### TO DO
Copy the lines of the entries exactly, from the opening one to the one holding "corners = [(a0, z0), (a1, z0), (a1, z1), (a0, z1)]", and leave out everything after.

————————

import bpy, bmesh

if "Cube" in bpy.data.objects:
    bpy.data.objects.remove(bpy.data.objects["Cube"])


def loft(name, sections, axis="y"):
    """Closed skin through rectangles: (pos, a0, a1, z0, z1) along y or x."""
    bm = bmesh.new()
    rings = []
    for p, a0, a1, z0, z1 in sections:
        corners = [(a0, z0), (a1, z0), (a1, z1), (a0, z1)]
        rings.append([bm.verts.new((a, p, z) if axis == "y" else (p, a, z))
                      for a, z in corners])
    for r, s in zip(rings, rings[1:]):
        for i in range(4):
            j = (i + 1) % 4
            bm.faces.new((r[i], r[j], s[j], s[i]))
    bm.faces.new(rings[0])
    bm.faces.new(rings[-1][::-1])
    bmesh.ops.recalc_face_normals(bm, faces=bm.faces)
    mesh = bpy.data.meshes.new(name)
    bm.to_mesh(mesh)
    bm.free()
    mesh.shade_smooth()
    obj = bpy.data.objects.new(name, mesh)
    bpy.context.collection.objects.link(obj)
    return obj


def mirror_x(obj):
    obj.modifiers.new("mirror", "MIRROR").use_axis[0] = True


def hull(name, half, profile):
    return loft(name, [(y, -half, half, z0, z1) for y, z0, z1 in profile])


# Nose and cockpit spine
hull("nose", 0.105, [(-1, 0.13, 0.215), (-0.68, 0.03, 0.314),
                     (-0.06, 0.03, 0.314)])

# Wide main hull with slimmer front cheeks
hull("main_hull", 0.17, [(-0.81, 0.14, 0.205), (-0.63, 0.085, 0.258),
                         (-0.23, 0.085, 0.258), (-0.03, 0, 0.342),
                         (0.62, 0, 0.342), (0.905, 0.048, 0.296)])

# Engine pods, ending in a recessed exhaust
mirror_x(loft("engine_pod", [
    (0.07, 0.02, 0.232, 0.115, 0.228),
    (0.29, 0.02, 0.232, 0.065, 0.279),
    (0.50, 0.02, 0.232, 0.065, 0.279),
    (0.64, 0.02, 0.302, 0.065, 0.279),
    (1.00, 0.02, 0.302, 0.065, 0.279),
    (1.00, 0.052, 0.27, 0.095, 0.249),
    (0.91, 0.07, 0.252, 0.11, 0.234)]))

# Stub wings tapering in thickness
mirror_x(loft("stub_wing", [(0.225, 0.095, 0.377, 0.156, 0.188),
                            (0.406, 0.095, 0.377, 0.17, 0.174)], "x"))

————————

### RESULT OF THE TASK
import bpy, bmesh

if "Cube" in bpy.data.objects:
    bpy.data.objects.remove(bpy.data.objects["Cube"])


def loft(name, sections, axis="y"):
    """Closed skin through rectangles: (pos, a0, a1, z0, z1) along y or x."""
    bm = bmesh.new()
    rings = []
    for p, a0, a1, z0, z1 in sections:
        corners = [(a0, z0), (a1, z0), (a1, z1), (a0, z1)]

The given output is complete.